It is pretty common in homeschooling to wonder if we’re getting enough done? A look through our schedule today may seem like we should have done more school. I have found that there are times when we get a lot done and other times where school is lighter. These phases can last for days, weeks or years depending on our family circumstances.
For more information on scheduling and the nuts and bolts of homeschooling, please see:
Homeschooling Kids With Dyslexia: Am I Doing Enough?
Creating a Homeschool Schedule That Really Works
How about you? How do you organize your homeschool days?

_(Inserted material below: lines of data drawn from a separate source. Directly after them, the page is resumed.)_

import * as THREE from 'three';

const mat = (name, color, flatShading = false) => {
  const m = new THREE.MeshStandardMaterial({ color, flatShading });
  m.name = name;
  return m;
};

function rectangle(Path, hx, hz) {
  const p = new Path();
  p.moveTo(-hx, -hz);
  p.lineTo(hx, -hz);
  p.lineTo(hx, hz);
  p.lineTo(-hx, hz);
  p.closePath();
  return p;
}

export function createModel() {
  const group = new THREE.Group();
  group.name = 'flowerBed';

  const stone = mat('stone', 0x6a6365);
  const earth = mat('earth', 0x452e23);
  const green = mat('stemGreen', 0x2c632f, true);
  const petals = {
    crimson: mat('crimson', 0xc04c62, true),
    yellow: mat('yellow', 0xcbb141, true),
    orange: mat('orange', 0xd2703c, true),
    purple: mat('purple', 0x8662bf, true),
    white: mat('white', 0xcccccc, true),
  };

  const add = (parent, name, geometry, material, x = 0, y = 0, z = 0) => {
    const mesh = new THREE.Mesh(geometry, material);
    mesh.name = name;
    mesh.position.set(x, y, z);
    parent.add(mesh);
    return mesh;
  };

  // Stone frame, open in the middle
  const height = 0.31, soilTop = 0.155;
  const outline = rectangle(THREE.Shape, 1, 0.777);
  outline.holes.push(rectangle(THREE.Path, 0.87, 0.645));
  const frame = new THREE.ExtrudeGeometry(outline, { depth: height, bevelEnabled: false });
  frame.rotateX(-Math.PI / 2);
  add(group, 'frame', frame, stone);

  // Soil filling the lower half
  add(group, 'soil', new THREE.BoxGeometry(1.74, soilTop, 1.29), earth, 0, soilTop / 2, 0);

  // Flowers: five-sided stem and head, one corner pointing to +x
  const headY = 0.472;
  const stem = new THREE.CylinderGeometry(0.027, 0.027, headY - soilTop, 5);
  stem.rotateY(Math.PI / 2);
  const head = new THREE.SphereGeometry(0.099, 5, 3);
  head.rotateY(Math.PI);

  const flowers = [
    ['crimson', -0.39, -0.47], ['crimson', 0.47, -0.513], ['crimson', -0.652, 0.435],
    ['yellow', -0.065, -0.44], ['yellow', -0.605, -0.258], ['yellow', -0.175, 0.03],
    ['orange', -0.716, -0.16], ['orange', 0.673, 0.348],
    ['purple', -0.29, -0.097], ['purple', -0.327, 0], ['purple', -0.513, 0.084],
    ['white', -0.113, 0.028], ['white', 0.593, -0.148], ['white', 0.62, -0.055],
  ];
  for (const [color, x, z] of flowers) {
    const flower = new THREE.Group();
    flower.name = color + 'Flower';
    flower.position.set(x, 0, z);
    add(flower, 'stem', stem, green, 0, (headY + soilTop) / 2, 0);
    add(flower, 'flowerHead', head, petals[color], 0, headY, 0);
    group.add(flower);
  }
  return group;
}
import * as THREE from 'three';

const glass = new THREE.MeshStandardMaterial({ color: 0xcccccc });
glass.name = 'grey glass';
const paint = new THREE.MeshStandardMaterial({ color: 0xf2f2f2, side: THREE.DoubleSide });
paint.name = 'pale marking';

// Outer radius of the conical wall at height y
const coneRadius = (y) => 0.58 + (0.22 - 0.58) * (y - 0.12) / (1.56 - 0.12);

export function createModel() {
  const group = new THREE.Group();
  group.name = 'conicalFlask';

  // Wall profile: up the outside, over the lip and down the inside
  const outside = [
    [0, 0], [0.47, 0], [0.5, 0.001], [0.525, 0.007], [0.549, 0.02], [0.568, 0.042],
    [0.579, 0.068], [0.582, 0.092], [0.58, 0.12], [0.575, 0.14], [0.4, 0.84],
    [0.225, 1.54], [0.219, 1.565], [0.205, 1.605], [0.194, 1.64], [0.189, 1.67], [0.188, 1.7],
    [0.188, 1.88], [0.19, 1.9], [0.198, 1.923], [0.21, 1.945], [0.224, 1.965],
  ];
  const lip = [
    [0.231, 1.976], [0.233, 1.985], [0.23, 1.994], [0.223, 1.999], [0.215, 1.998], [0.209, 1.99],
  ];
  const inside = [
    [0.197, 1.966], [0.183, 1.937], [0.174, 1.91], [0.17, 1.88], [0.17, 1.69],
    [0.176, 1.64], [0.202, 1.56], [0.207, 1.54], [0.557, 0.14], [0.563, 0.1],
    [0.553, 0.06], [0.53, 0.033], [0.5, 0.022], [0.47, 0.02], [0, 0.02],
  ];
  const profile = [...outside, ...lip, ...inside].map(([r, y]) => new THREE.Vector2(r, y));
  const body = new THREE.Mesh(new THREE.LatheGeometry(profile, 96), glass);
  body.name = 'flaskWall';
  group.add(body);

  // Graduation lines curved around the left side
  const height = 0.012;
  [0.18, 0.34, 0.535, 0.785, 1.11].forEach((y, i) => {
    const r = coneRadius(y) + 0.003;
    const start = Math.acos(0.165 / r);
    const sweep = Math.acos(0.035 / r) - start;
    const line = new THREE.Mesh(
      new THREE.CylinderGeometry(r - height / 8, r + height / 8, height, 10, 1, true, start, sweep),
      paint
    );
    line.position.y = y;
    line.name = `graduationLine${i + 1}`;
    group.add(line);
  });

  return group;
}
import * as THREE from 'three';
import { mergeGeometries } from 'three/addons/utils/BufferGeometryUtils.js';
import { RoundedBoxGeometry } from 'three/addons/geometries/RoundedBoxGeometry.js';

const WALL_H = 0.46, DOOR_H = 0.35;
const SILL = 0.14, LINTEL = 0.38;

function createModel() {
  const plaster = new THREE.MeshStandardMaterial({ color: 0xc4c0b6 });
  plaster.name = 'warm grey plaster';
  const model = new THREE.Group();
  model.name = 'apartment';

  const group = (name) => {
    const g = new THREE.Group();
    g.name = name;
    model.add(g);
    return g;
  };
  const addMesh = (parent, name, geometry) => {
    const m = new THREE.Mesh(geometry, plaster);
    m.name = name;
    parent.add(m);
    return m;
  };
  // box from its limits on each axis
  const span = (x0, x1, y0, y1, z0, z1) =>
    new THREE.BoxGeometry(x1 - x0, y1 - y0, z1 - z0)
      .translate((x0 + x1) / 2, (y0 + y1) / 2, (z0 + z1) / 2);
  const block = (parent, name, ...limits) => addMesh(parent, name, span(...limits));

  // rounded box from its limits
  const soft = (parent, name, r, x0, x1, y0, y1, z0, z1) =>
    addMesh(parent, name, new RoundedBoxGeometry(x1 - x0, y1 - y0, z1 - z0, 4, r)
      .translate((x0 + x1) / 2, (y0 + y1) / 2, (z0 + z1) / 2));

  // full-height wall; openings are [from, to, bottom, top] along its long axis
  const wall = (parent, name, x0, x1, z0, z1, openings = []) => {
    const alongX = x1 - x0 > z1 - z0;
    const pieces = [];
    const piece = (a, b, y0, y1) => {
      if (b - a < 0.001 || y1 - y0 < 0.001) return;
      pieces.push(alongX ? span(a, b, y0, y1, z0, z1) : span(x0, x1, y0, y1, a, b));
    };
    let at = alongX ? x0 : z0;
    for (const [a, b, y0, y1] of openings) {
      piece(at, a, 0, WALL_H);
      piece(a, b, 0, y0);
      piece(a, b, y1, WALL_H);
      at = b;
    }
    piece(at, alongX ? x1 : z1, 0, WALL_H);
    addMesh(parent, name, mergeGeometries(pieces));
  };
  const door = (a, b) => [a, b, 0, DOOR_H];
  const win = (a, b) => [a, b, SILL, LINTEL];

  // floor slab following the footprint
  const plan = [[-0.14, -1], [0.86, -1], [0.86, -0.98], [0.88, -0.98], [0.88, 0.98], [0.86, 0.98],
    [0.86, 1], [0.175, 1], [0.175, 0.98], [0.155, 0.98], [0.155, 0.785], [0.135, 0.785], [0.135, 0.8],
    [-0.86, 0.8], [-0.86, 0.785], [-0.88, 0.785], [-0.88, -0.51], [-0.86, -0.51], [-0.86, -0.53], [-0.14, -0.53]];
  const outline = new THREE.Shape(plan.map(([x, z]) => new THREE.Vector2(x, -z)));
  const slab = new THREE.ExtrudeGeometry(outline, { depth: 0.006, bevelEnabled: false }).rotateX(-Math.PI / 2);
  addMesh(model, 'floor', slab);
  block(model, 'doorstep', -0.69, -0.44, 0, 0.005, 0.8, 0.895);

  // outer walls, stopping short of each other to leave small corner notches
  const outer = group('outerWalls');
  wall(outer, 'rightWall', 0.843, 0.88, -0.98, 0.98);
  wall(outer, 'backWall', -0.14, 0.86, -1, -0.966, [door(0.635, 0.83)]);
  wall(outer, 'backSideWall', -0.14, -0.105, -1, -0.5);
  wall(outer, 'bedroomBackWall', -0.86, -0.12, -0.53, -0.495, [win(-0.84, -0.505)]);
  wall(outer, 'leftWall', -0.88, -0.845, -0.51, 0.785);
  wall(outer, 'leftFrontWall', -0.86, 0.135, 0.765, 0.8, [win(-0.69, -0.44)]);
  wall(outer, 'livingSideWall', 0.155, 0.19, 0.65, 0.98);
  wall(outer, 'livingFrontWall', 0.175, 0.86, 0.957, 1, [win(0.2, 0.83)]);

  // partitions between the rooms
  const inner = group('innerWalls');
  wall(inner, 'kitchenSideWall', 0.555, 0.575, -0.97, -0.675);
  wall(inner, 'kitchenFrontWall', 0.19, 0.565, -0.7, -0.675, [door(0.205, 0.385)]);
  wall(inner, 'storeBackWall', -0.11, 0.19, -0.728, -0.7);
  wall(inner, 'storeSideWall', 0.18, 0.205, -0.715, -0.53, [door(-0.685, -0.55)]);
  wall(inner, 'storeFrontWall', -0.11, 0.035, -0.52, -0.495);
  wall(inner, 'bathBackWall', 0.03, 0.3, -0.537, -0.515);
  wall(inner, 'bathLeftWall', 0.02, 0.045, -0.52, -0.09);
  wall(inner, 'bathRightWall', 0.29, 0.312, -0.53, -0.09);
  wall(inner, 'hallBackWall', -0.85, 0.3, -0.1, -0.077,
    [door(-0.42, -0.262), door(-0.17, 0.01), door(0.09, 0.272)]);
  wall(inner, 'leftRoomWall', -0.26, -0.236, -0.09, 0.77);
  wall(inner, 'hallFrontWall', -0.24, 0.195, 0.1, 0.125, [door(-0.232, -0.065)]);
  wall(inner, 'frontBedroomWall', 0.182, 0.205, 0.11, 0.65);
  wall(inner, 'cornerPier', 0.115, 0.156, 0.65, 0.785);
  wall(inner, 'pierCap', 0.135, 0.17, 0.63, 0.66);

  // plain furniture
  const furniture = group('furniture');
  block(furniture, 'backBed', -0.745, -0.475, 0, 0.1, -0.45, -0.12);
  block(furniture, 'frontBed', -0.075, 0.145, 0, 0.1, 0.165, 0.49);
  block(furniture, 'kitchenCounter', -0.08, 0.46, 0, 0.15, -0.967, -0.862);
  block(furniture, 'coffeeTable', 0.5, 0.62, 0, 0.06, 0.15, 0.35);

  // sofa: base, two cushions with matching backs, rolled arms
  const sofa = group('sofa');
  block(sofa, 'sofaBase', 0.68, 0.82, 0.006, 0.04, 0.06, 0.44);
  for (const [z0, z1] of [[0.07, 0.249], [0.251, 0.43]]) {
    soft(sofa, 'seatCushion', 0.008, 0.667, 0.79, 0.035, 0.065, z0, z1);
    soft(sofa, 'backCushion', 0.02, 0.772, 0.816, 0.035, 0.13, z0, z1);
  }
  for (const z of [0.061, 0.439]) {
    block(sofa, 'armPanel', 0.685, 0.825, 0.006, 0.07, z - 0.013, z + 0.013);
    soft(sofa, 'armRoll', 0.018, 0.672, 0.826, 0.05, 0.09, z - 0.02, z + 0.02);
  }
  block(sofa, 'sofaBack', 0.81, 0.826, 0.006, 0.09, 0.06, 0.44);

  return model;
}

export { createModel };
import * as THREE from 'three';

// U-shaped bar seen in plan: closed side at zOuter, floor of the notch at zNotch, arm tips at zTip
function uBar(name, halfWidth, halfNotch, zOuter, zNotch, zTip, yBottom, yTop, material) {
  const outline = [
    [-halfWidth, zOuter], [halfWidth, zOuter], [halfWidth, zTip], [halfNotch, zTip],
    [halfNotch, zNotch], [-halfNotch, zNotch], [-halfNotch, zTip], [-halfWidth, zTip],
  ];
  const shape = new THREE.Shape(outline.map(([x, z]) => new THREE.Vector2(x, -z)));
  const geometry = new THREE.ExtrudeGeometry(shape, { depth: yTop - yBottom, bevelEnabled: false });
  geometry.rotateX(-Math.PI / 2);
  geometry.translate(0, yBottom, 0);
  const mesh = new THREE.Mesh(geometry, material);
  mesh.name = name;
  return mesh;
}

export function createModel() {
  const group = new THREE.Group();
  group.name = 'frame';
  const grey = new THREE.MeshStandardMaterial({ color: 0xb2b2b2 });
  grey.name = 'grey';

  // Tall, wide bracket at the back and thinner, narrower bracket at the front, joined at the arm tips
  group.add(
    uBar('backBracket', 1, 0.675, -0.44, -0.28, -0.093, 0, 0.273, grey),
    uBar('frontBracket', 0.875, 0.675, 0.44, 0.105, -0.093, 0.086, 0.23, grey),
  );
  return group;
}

I loved this post as a glimpse into your day, mine is probably fairly similar, however, I only have two. A 15 year old and a 10 year old. I try to combine subjects where I can, and we do a lot of read aloud, history, literature, geography etc. After reading this article, I tried your whiteboard checklist – what a great idea, I used it all last week and it was amazing, the difference in attitude! Teaching kids with dyslexia is much more teacher intensive, and your time has to be divided among all.
Schedules are always an area I struggle with, I think I put too much into them and then stress when I don’t get everything done! It is one of the areas I am really trying to work on. I am busy reading a fabulous book “Teaching from Rest – A Homeschooler’s Guide to Unshakable Peace” – by Sarah Mackenzie, it is probably one of the best books I have read on the subject, I highly recommend it. Thank you Marianne for the wonderful work you do.
Thank you for sharing your day. I have two kiddos with dyslexia and dysgraphia and one, who I am pretty positive, has dycalcula. I enjoy seeing how other people structure their days and what materials they are using. 🙂 We have moved into a much more unschooling/project -based approach (which has been extremely tough for the type A part of me) but I have found my kids reading and writing a lot more this way. I like your white board check off too. I may add that one to our kitchen as well. 🙂
Enjoyed this day in the life post. Love your whiteboard organization and your character study. We read The Bronze Bow last year. It’s a great story. As for wondering if we get enough done, I have stopped worrying about it! I know my kids are learning just by living life and our formal lessons are an added bonus. 🙂
I have a 10 year old with dyslexia/dysgraphia/adhd, a 7 year old who is very advanced but has some problems with writing, and a 4 year old. We do read alouds and vocabulary a.m. day memorization during breakfast. Then daily chores. Then an hour of the stuff they hate (braintraining, writing, grammar, spelling…) then an hour of lighter work (game schooling, science experiments, library trip, or “opportunity time” where they pick what they want to work on). After lunch and some time outside, we do reading siesta where everyone reads (I alternate who I check in with), then a snack, then another hour or so of school (math, writing, history, science… whatever I feel we need to work on). Everyone gets a turn on the iPad for educational games a couple times during the week. And we end the day with a worship song.
Thanks for sharing Angela. That sounds like a wonderful schedule! 🙂
I’m interested in getting certified to tutor my son but I’m getting conflicting information about it. Where do you recommend getting certified?